EXERCISE AIM - Pull each line containing "STRAIGHT" out of the data and copy it.
========================================
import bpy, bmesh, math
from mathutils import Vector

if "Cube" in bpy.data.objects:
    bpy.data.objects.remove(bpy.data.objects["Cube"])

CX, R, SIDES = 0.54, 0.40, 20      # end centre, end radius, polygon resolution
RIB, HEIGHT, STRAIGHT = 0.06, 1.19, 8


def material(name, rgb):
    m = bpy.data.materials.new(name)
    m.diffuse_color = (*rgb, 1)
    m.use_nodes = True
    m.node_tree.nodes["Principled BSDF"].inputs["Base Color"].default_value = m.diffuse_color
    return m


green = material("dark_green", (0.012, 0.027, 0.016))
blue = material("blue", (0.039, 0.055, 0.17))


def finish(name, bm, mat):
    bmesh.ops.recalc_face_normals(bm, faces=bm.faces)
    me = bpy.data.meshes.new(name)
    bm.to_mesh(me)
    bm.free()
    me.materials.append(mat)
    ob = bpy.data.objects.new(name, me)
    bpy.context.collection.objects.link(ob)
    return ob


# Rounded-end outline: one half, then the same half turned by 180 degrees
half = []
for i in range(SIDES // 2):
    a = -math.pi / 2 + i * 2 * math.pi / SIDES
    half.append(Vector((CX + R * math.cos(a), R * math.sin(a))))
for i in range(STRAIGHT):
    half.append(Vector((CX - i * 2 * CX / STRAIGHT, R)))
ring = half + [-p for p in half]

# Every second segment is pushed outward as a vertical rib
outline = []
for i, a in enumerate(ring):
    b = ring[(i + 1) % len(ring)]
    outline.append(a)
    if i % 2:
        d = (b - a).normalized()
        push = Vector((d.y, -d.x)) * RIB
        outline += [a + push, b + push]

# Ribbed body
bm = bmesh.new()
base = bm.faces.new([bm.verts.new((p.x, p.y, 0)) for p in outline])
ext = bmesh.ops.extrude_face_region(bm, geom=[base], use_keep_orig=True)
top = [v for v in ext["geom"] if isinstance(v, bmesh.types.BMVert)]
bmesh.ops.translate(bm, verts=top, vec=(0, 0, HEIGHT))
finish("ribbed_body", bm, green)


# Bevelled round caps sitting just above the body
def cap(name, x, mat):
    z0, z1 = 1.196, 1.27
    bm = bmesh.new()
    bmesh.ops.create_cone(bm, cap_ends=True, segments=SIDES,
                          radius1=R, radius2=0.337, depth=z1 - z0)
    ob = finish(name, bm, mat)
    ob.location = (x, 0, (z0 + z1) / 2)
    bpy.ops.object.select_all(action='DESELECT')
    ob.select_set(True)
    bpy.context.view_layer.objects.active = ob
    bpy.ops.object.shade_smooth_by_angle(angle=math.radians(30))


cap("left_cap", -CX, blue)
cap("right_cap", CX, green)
========================================
YOUR SOLUTION -
RIB, HEIGHT, STRAIGHT = 0.06, 1.19, 8
for i in range(STRAIGHT):
    half.append(Vector((CX - i * 2 * CX / STRAIGHT, R)))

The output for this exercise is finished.